### [Directions]
Set down, character for character, everything in the records below from the line holding "return make(name, v, f)" down to the line holding "vs = [bm.verts.new((x, 0, z))", and no other line.

### [Information provided]
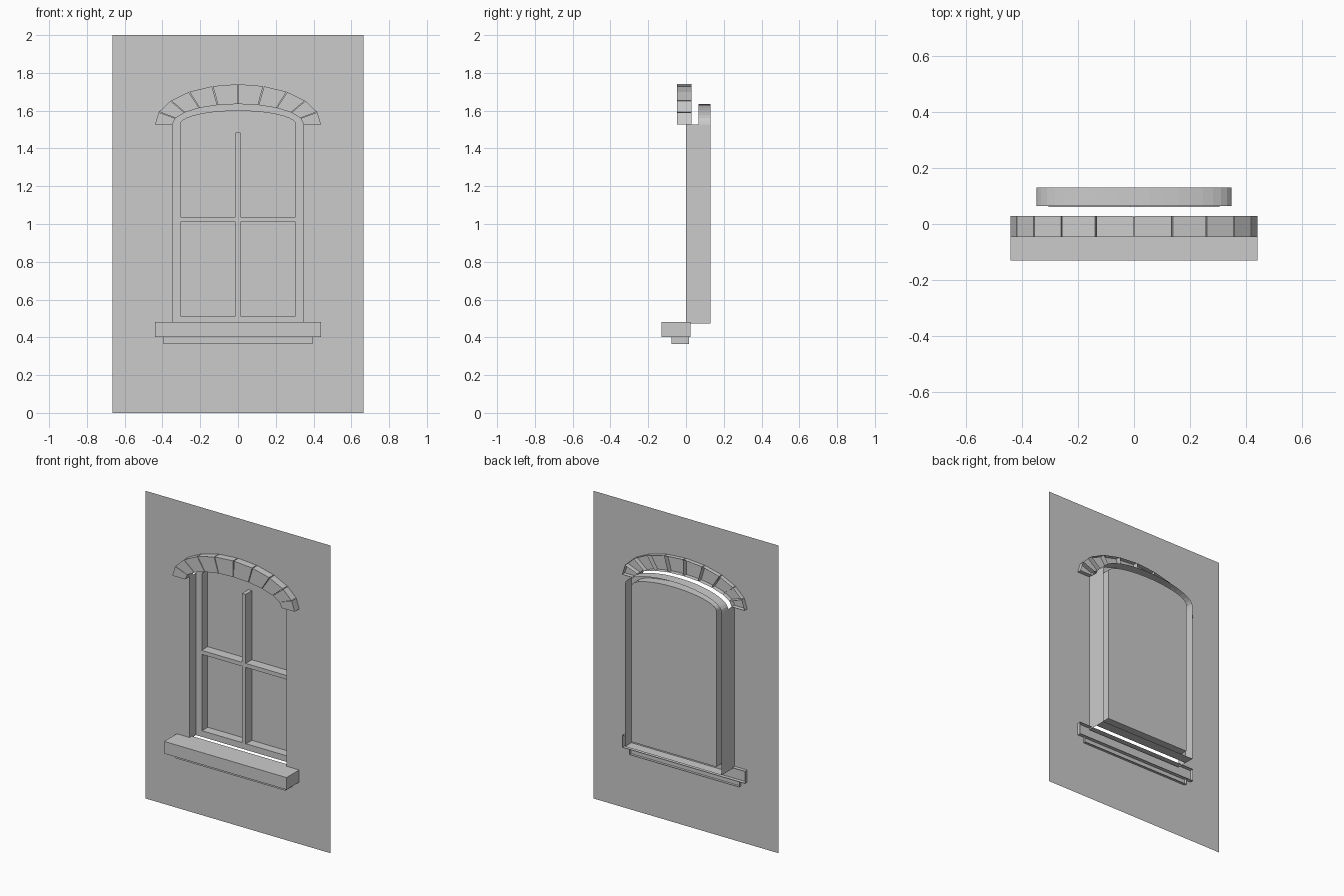
import bpy, bmesh, math

if "Cube" in bpy.data.objects:
    bpy.data.objects.remove(bpy.data.objects["Cube"])

Z0 = 1.527          # spring line of all arches
GLASS_Y, FRAME_Y, BACK_Y = 0.124, 0.065, 0.13


def make(name, verts, faces):
    me = bpy.data.meshes.new(name)
    me.from_pydata(verts, [], faces)
    me.update()
    ob = bpy.data.objects.new(name, me)
    bpy.context.collection.objects.link(ob)
    return ob


def arch_point(a, b, t):
    return (a * math.sin(t), Z0 + b * math.cos(t))


def arch_loop(a, b, bottom, n=20):
    """Window outline: two bottom corners plus an elliptical head."""
    head = [arch_point(a, b, math.pi / 2 - math.pi * i / n) for i in range(n + 1)]
    return [(-a, bottom), (a, bottom)] + head


def open_box(name, x0, x1, y0, y1, z0, z1):
    """Box without a back face."""
    v = [(x, y, z) for y in (y0, y1) for x, z in ((x0, z0), (x1, z0), (x1, z1), (x0, z1))]
    f = [(0, 1, 2, 3)] + [(i, i + 4, (i + 1) % 4 + 4, (i + 1) % 4) for i in range(4)]
    return make(name, v, f)


outer = arch_loop(0.348, 0.108, 0.472)
inner = arch_loop(0.305, 0.072, 0.512)
n = len(outer)

# wall sheet with arched opening
bm = bmesh.new()
rect = [(-0.665, 0), (0.665, 0), (0.665, 2), (-0.665, 2)]
edges = []
for loop in (rect, outer):
    vs = [bm.verts.new((x, 0, z)) for x, z in loop]
    edges += [bm.edges.new((vs[i], vs[(i + 1) % len(vs)])) for i in range(len(vs))]
bmesh.ops.triangle_fill(bm, edges=edges, use_beauty=True, normal=(0, -1, 0))
wall = make("wall", [], [])
bm.to_mesh(wall.data)
bm.free()

# frame: channel section, open at the back
rings = [(outer, BACK_Y), (outer, FRAME_Y), (inner, FRAME_Y), (inner, GLASS_Y)]
verts = [(x, y, z) for loop, y in rings for x, z in loop]
faces = [(r * n + i, r * n + (i + 1) % n, (r + 1) * n + (i + 1) % n, (r + 1) * n + i)
         for r in range(3) for i in range(n)]
make("window_frame", verts, faces)

# glass
make("glass", [(x, GLASS_Y, z) for x, z in inner], [tuple(range(n))])

# side reveals between wall and frame
for s, side in ((-1, "left"), (1, "right")):
    x = s * 0.348
    f = (0, 1, 2, 3) if s < 0 else (3, 2, 1, 0)
    make("reveal_" + side,
         [(x, 0, 0.472), (x, FRAME_Y, 0.472), (x, FRAME_Y, Z0), (x, 0, Z0)], [f])

# glazing bars
open_box("vertical_bar", -0.013, 0.013, 0.061, GLASS_Y, 0.512, 1.485)
open_box("horizontal_bar", -0.305, 0.305, 0.061, GLASS_Y, 1.01, 1.036)

# sill and the moulding below it
open_box("sill", -0.44, 0.44, -0.13, 0.024, 0.402, 0.481)
open_box("sill_moulding", -0.395, 0.395, -0.078, 0.017, 0.364, 0.402)

# arch stones
gap = 0.006
for k in range(10):
    t0 = -math.pi / 2 + k * math.pi / 10 + (gap if k else 0)
    t1 = -math.pi / 2 + (k + 1) * math.pi / 10 - (gap if k < 9 else 0)
    prof = [arch_point(0.348, 0.108, t0), arch_point(0.348, 0.108, t1),
            arch_point(0.44, 0.213, t1), arch_point(0.44, 0.213, t0)]
    v = [(x, y, z) for y in (-0.047, 0.028) for x, z in prof]
    f = [(0, 1, 2, 3)] + [(i, i + 4, (i + 1) % 4 + 4, (i + 1) % 4) for i in range(4)]
    make(f"arch_stone_{k + 1}", v, f)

### [Worked solution]
    return make(name, v, f)


outer = arch_loop(0.348, 0.108, 0.472)
inner = arch_loop(0.305, 0.072, 0.512)
n = len(outer)

# wall sheet with arched opening
bm = bmesh.new()
rect = [(-0.665, 0), (0.665, 0), (0.665, 2), (-0.665, 2)]
edges = []
for loop in (rect, outer):
    vs = [bm.verts.new((x, 0, z)) for x, z in loop]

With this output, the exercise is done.